■ **Work required**
Across the listing, the lines that include "blob" must be tallied and reported as a bare number.

■ **Material for this exercise**
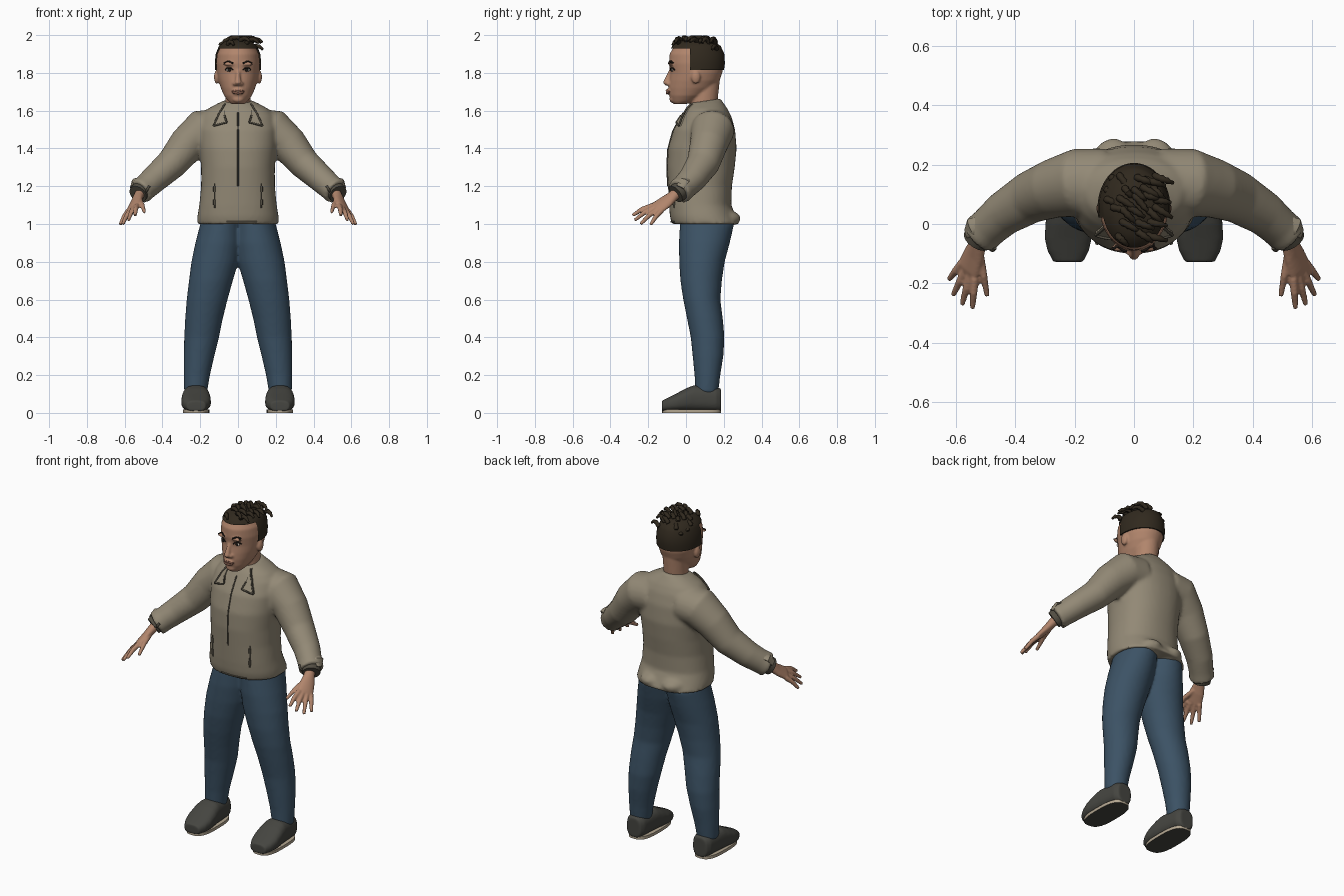
import bpy, bmesh, math, random
from mathutils import Vector, Matrix
from mathutils.bvhtree import BVHTree

random.seed(4)
X, Y, Z = Vector((1, 0, 0)), Vector((0, 1, 0)), Vector((0, 0, 1))
cube = bpy.data.objects.get("Cube")
if cube:
    bpy.data.objects.remove(cube)


def material(name, *rgb):
    m = bpy.data.materials.new(name)
    m.use_nodes = True
    m.diffuse_color = (*rgb, 1)
    bsdf = next(n for n in m.node_tree.nodes if n.type == 'BSDF_PRINCIPLED')
    bsdf.inputs["Base Color"].default_value = (*rgb, 1)
    return m


JACKET = material("taupe_cloth", .29, .25, .18)
TRIM = material("dark_taupe_trim", .085, .075, .055)
DENIM = material("blue_denim", .045, .085, .13)
SHOE = material("charcoal_shoe", .06, .06, .052)
SOLE = material("cream_sole", .45, .38, .28)
SKIN = material("warm_skin", .44, .235, .15)
LIP = material("brown_lip", .30, .14, .095)
HAIR = material("dark_brown_hair", .03, .022, .013)
EYE = material("eye_white", .55, .5, .45)
BLACK = material("eye_black", .012, .009, .007)


def tube(bm, secs, ref=Y, t=None, n=28, e=1.0):
    """Closed loft through sections (x, y, z, side radius, ref radius)."""
    cs = [Vector(s[:3]) for s in secs]
    rings = []
    for i, s in enumerate(secs):
        d = t or (cs[min(i + 1, len(cs) - 1)] - cs[max(i - 1, 0)]).normalized()
        u = d.cross(ref).normalized()
        v = u.cross(d)
        ring = []
        for k in range(n):
            a = math.tau * k / n
            c, w = math.cos(a), math.sin(a)
            p = u * s[3] * math.copysign(abs(c) ** e, c) + v * s[4] * math.copysign(abs(w) ** e, w)
            ring.append(bm.verts.new(cs[i] + p))
        rings.append(ring)
    for a, b in zip(rings, rings[1:]):
        for k in range(n):
            bm.faces.new((a[k], a[(k + 1) % n], b[(k + 1) % n], b[k]))
    bm.faces.new(rings[0][::-1])
    bm.faces.new(rings[-1])


def blob(bm, c, r):
    m = Matrix.Translation(c) @ Matrix.Diagonal((*r, 1))
    bmesh.ops.create_uvsphere(bm, u_segments=20, v_segments=12, radius=1, matrix=m)


def slab(z, x0, x1, y0, y1):
    return ((x0 + x1) / 2, (y0 + y1) / 2, z, (x1 - x0) / 2, (y1 - y0) / 2)


def make(name, bm, *mats, voxel=0, smooth=0):
    """Turn a bmesh into an object, optionally fused into one smooth skin."""
    bmesh.ops.recalc_face_normals(bm, faces=bm.faces[:])
    me = bpy.data.meshes.new(name)
    bm.to_mesh(me)
    bm.free()
    for m in mats:
        me.materials.append(m)
    for p in me.polygons:
        p.use_smooth = True
    me.set_sharp_from_angle(angle=math.radians(50))
    ob = bpy.data.objects.new(name, me)
    bpy.context.scene.collection.objects.link(ob)
    if voxel:
        r = ob.modifiers.new("fuse", 'REMESH')
        r.mode, r.voxel_size, r.use_smooth_shade = 'VOXEL', voxel, True
        s = ob.modifiers.new("soften", 'SMOOTH')
        s.factor, s.iterations = .5, smooth
    return ob


def caster(ob, direction):
    """Return a function that finds the surface point under a ray."""
    bpy.context.view_layer.update()
    tree = BVHTree.FromObject(ob, bpy.context.evaluated_depsgraph_get())

    def hit(p):
        start = Vector(p) - direction * 4
        return tree.ray_cast(start, direction)[0] or Vector(p)
    return hit


def mirrored(pts, s):
    return [(s * p[0], *p[1:]) for p in pts]


# Jacket: torso, collar band and sleeves fused together
arm = [(.1, .14, 1.5, .11, .115), (.19, .14, 1.495, .112, .115), (.27, .12, 1.42, .098, .1),
       (.35, .09, 1.32, .083, .088), (.44, .035, 1.24, .073, .075), (.49, -.01, 1.195, .068, .068),
       (.52, -.038, 1.17, .07, .07)]
bm = bmesh.new()
torso = [(1.0, .217, -.075, .285), (1.04, .215, -.085, .265), (1.1, .205, -.09, .24), (1.2, .195, -.095, .243),
         (1.3, .195, -.1, .258), (1.4, .205, -.095, .268), (1.5, .21, -.066, .26), (1.57, .195, -.025, .24),
         (1.61, .16, .0, .22), (1.645, .095, .03, .195)]
tube(bm, [slab(z, -w, w, a, b) for z, w, a, b in torso], t=Z, n=48, e=.9)
tube(bm, [(0, .1, 1.6, .09, .1), (0, .103, 1.652, .08, .083)], t=Vector((0, -.15, 1)).normalized())
for s in (1, -1):
    tube(bm, mirrored(arm, s))
    blob(bm, (s * .07, .2, 1.03), (.075, .09, .045))
jacket = make("jacket", bm, JACKET, voxel=.011, smooth=4)
on_jacket = caster(jacket, Y)


# Seams, zip and pockets laid on the jacket
def seam(bm, pts, r=.004, hit=on_jacket, lift=.001):
    for (x0, z0), (x1, z1) in zip(pts, pts[1:]):
        row = []
        for k in range(9):
            f = k / 8
            p = hit((x0 + (x1 - x0) * f, 0, z0 + (z1 - z0) * f))
            row.append((p.x, p.y - lift, p.z, r, r))
        tube(bm, row, n=8)


bm = bmesh.new()
seam(bm, [(0, 1.59), (0, 1.2)])
seam(bm, [(-.06, 1.012), (.1, 1.012)], .005)
flap = [(.07, 1.635), (.1, 1.585), (.13, 1.52), (.06, 1.538), (.072, 1.575)]
for s in (1, -1):
    seam(bm, mirrored([(.125, 1.215), (.123, 1.085)], s), .003)
    for top in (1.2, 1.13):
        seam(bm, mirrored([(.125, top), (.124, top - .03)], s), .007)
    seam(bm, mirrored(flap, s), .005, lift=.012)
make("zip_and_pocket_trim", bm, TRIM)

bm = bmesh.new()
for s in (1, -1):
    front = [on_jacket((s * x, 0, z)) - Y * .014 for x, z in flap]
    a = [bm.verts.new(p) for p in front]
    b = [bm.verts.new(p + Y * .02) for p in front]
    bm.faces.new(a)
    bm.faces.new(b[::-1])
    for k in range(len(a)):
        j = (k + 1) % len(a)
        bm.faces.new((a[k], a[j], b[j], b[k]))
make("collar_flaps", bm, JACKET)

# Cuff straps and tabs at the sleeve ends
bm, tabs = bmesh.new(), bmesh.new()
for s in (1, -1):
    tube(bm, mirrored([(.516, -.034, 1.174, .052, .052), (.53, -.055, 1.158, .05, .05)], s))
    seam(bm, mirrored([(.47, 1.2), (.5, 1.15)], s), .007)
    tube(tabs, mirrored([(.5, .01, 1.24, .012, .022), (.55, -.01, 1.23, .01, .03), (.565, -.03, 1.195, .006, .02)], s), n=12)
make("cuff_straps", bm, TRIM)
make("cuff_tabs", tabs, JACKET)

# Trousers
leg = [(.1, .165, .285, .05, .17), (.2, .148, .288, .045, .182), (.3, .125, .288, .035, .198),
       (.4, .1, .285, .025, .204), (.5, .08, .28, .005, .195), (.6, .055, .272, -.015, .182),
       (.7, .027, .26, -.03, .19), (.8, -.003, .247, -.036, .205), (.9, -.02, .226, -.038, .232),
       (1.0, -.02, .2, -.032, .255), (1.08, -.02, .17, -.02, .21)]
bm = bmesh.new()
for s in (1, -1):
    tube(bm, mirrored([slab(*r) for r in leg], s), t=Z)
make("trousers", bm, DENIM, voxel=.011, smooth=4)

# Shoes and soles
shoe = [(.186, .12, .045), (.16, .128, .06), (.1, .135, .066), (.04, .138, .072), (0, .122, .077),
        (-.05, .095, .079), (-.09, .075, .07), (-.128, .056, .05)]
bm, sole = bmesh.new(), bmesh.new()
for s in (1, -1):
    tube(bm, [(s * .222, y, .008 + h / 2, w, h / 2) for y, h, w in shoe], ref=Z, t=Y, e=.75)
    tube(sole, [(s * .222, .029, z, .07, .155) for z in (0, .018)], t=Z, e=.7)
make("shoes", bm, SHOE, voxel=.007, smooth=3)
bmesh.ops.recalc_face_normals(sole, faces=sole.faces[:])
for f in sole.faces:
    f.material_index = int(f.normal.z < -.5)
make("soles", sole, SOLE, SHOE)

# Hands: flattened palm with four fingers and a thumb
spread = Vector((.08, .1, -.05)).normalized()
knuckle = Vector((.558, -.155, 1.083))
tips = [(.545, -.283, 1.045), (.58, -.272, 1.02), (.61, -.24, 1.0), (.624, -.187, .997)]
bm = bmesh.new()


def flip(c, s):
    return Vector((s * c[0], c[1], c[2]))


for s in (1, -1):
    side = flip(spread, s)
    palm = [(.5, -.02, 1.19, .03, .032), (.525, -.065, 1.15, .026, .03), (.54, -.105, 1.118, .022, .042),
            (.558, -.15, 1.087, .017, .047), (.562, -.162, 1.078, .013, .043)]
    tube(bm, mirrored(palm, s), ref=side)
    digits = [(knuckle + spread * (k * .024 - .036), Vector(tip)) for k, tip in enumerate(tips)]
    digits.append((Vector((.52, -.105, 1.125)), Vector((.495, -.243, 1.062))))
    for root, tip in digits:
        mid = (root + tip) / 2 + Z * .008
        path = [(*root, .015, .014), (*mid, .013, .013), (*tip, .009, .009)]
        tube(bm, mirrored(path, s), ref=side, n=12)
make("hands", bm, SKIN, voxel=.0055, smooth=2)

# Head, neck, ears and nose
skull = [(1.635, .035, -.066, .0), (1.65, .052, -.078, .05), (1.68, .074, -.088, .1), (1.72, .091, -.092, .15),
         (1.76, .104, -.089, .178), (1.8, .112, -.084, .192), (1.85, .116, -.09, .199), (1.9, .111, -.087, .196),
         (1.935, .094, -.066, .177), (1.96, .062, -.03, .14), (1.972, .025, .02, .09)]
bm = bmesh.new()
tube(bm, [slab(z, -w, w, a, b) for z, w, a, b in skull], t=Z, n=40)
tube(bm, [slab(1.56, -.075, .075, .025, .18), slab(1.65, -.066, .066, .022, .167),
          slab(1.77, -.068, .068, .03, .18)], t=Z)
tube(bm, [(0, -.08, 1.815, .01, .01), (0, -.094, 1.78, .012, .014), (0, -.106, 1.747, .018, .017),
          (0, -.095, 1.733, .014, .012)], t=Z, n=16)
blob(bm, (0, -.088, 1.702), (.03, .018, .016))
blob(bm, (0, -.07, 1.66), (.03, .018, .018))
for s in (1, -1):
    blob(bm, (s * .017, -.092, 1.743), (.013, .013, .011))
    blob(bm, (s * .045, -.08, 1.847), (.035, .014, .01))
    blob(bm, (s * .113, .052, 1.778), (.014, .024, .036))
head = make("head", bm, SKIN, voxel=.006, smooth=4)
on_face = caster(head, Y)

# Eyes, lids, brows and lips
whites, dark, lips = bmesh.new(), bmesh.new(), bmesh.new()
for s in (1, -1):
    c = on_face((s * .046, 0, 1.815))
    blob(whites, c, (.017, .005, .009))
    blob(dark, c - Y * .003, (.009, .004, .009))
    seam(dark, mirrored([(.026, 1.815), (.038, 1.826), (.056, 1.826), (.067, 1.815)], s), .0035, on_face)
    seam(dark, mirrored([(.025, 1.85), (.05, 1.862), (.074, 1.85)], s), .0045, on_face)
seam(lips, [(-.03, 1.7), (-.01, 1.708), (.01, 1.708), (.03, 1.7)], .005, on_face, 0)
seam(lips, [(-.026, 1.696), (0, 1.692), (.026, 1.696)], .006, on_face, 0)
make("eyeballs", whites, EYE)
make("pupils_lids_and_brows", dark, BLACK)
make("lips", lips, LIP)

# Cropped hair cap with a squared hairline
bm = bmesh.new()
g = .007
rows = [slab(1.815, -.114 - g, .114 + g, -.085 - g, .194 + g)]
rows += [slab(z + g * (z > 1.9), -w - g, w + g, a - g, b + g) for z, w, a, b in skull if z > 1.82]
tube(bm, rows, t=Z, n=56)
for co, no in (((0, .022, 0), Y), ((0, 0, 1.928), Z)):
    bmesh.ops.bisect_plane(bm, geom=bm.verts[:] + bm.edges[:] + bm.faces[:], plane_co=co, plane_no=no)
gone = [f for f in bm.faces if f.calc_center_median().y < .022 and f.calc_center_median().z < 1.928]
bmesh.ops.delete(bm, geom=gone, context='FACES')
cap = make("hair_cap", bm, HAIR)
on_scalp = caster(cap, -Z)

# Short knotted locks swept to the left
bm = bmesh.new()
for j, y in enumerate((-.03, .015, .055, .09, .125, .16)):
    for x in ((-.05, .0, .05) if j < 2 else (-.085, -.045, -.005, .035, .07)):
        root = on_scalp((x + random.uniform(-.012, .012), y + random.uniform(-.01, .01), 1.9))
        way = Vector((random.uniform(.45, 1), random.uniform(-.75, -.1), 0)).normalized()
        size = random.uniform(.045, .075)
        rise = random.uniform(.012, .03)
        lock = []
        for k in range(8):
            f = k / 7
            p = root + way * size * f + Z * (rise * math.sin(f * 2.6) - .012 * f * f)
            r = (.0135 if k % 2 else .0105) * (1 - .5 * f ** 3)
            lock.append((min(p.x, .15), p.y, min(p.z, 1.998 - r), r, r))
        tube(bm, lock, n=8)
make("hair_locks", bm, HAIR)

■ **Solution to the exercise**
9